Entrepreneur Centers on College Campuses: Fad or Necessity?
Part 1 in a two-part series
Entrepreneurship and innovation are increasingly popular topics of conversation among higher education officials across the country. Over the last decade, countless higher education institutions have embraced innovation and entrepreneurship as critical to their institutional mission.
Turns out, these programs are incredible vehicles for transforming the undergraduate academic experience. Arguably, these programs in conjunction with a traditional course of study, are better preparing students for their working lives. Moreover, a number of colleges and universities are discovering the value-added by taking the architecture studio concept and opening it up to a variety of disciplines. The focus is swiftly becoming the space, and what it can bring out in people – breaking down historical silos and creating new partnerships.
Why build an entrepreneurship center on campus?
NAC had the opportunity to talk with individuals from colleges and universities across the country that are involved with successful entrepreneurship programs. Through these conversations, we found that there are three main drivers for having these centers on campus:
Entrepreneurship programs develop in students the skills and mindsets they need for successful lives as scholars and citizens. It’s hard to predict what students will see when they enter the workforce and over their lifetime. Consequently, we need to focus our attention on updating the undergraduate academic experience to adequately prepare our students for anything. That means focusing on experiential learning opportunities, adaptive learning skills, and systems thinking, all of which are inherent to entrepreneurial learning experiences (which are grounded in theories of design thinking, lean startup and agile development).
Emre Toker, Managing Director of the Skandalaris Center for Interdisciplinary Innovation and Entrepreneurship at Washington University in St. Louis, describes the usefulness of an entrepreneurship curriculum. “Entrepreneurship is a great vehicle for preparing our students to succeed in an innovative environment. Through entrepreneurship, students must test their limits because, as you know, entrepreneurship requires you to test your analytical intelligence as well as your creative, social, and practical intelligence.”
Skills commonly developed through an entrepreneurial project include: comfort with ambiguity, ability to find and solve complex problems, empathy for others, and grit.
- Entrepreneurship programs and centers are a great means for translating science into impact. Strong entrepreneurial programs at universities help accelerate the transition of research innovations, seamlessly moving from the lab to the marketplace. Furthermore, advances in a variety of fields are making clear the value of applying discoveries and approaches as widely as possible. Oftentimes government agencies can slow the development of interdisciplinary advances since they solicit grant proposals in field-specific categories.
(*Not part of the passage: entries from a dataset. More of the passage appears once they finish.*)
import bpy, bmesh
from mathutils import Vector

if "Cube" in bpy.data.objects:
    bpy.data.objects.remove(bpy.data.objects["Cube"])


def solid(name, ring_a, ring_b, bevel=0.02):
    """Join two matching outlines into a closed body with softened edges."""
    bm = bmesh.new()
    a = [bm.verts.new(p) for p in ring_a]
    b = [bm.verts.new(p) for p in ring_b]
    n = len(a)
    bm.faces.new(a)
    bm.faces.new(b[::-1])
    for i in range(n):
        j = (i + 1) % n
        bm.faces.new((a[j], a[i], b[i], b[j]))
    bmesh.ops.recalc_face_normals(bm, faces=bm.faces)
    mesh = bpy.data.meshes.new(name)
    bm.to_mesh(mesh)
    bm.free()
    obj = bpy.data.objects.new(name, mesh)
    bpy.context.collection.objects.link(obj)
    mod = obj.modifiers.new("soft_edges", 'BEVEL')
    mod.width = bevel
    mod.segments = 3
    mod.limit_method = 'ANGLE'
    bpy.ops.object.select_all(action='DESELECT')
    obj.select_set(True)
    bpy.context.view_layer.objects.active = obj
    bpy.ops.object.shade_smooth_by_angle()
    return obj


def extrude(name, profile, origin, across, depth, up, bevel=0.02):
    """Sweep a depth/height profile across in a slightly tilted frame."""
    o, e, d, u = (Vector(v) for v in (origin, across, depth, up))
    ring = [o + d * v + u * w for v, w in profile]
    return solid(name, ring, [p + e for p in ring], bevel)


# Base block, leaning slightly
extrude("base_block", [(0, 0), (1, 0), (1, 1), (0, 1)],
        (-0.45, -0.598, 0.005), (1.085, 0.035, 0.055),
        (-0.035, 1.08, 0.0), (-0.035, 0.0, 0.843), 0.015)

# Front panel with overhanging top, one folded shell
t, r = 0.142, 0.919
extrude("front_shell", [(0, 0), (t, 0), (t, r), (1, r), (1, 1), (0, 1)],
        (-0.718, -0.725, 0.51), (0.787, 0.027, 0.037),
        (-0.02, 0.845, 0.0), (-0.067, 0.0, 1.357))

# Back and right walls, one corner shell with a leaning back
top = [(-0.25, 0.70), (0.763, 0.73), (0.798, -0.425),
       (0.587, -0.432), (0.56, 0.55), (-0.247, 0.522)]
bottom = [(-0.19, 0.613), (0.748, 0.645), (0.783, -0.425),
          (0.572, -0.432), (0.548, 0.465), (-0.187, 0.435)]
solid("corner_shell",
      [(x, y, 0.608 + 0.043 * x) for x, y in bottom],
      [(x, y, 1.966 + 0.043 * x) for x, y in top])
Entrepreneurship centers that co-locate faculty with industry professionals may be able to circumvent these roadblocks.
- Entrepreneurship centers create opportunities for universities to play a role in the economic and social development of their local community. Over one-third of the 1,250 business incubators in the United States are at a college or university . Through industry partnerships, universities are finding new ways to contribute long-term societal benefits. These partnerships often result in the novel application of scientific discoveries, translating research results into practical knowledge and technological innovations.
Washington University in St. Louis Skandalaris Center for Interdisciplinary Innovation
Brigham Young University Center for Entrepreneurship and Technology
What Space Can Do For You
Research supporting the nonverbal communications link between the physical environment and behavior is well established; spaces send signals to people reminding them which behaviors are accepted and which are not. Intentionally designed spaces are able to elicit certain behaviors from people, in turn fostering particular experiences. The right space can positively punctuate the equilibrium of a project or team, creating a shift in thinking.
Entrepreneurship centers are adept at:
- Sparking conversations, putting the focus on process rather than product.
- Encouraging the exchange of ideas across disciplines.
- Mimicking some of the careers students will pursue after graduation.
- Attracting outside businesses and investors, creating unique and opportune partnerships with faculty and students.
- Accelerating the transition of research to the marketplace.
So what’s common to these settings that enable them to achieve these results over and over again?
University of Houston Wolff Center for Entrepreneurship
Lessons Learned: Facility Design
While there is no singular formula for what these spaces look like, these lessons learned from some of the top programs in the country can help direct facility design:
From academia’s perspective, it is clear to see that the tenets of entrepreneurship programs are key to updating the undergraduate academic experience. From interdisciplinary problem solving to creating partnerships with outside businesses and investors, entrepreneurship centers prepare students for life after graduation.
Considering the importance of the strong relationship between industry and education, NAC is interested in hearing industry professionals’ opinions on these centers, and the role they may play in preparing students to enter our progressive, global economy. Stay tuned for a follow-up to this post, where we talk to representatives from companies that are on the forefront of innovation, to see what they have to say!
Thank You to Our Interviewees!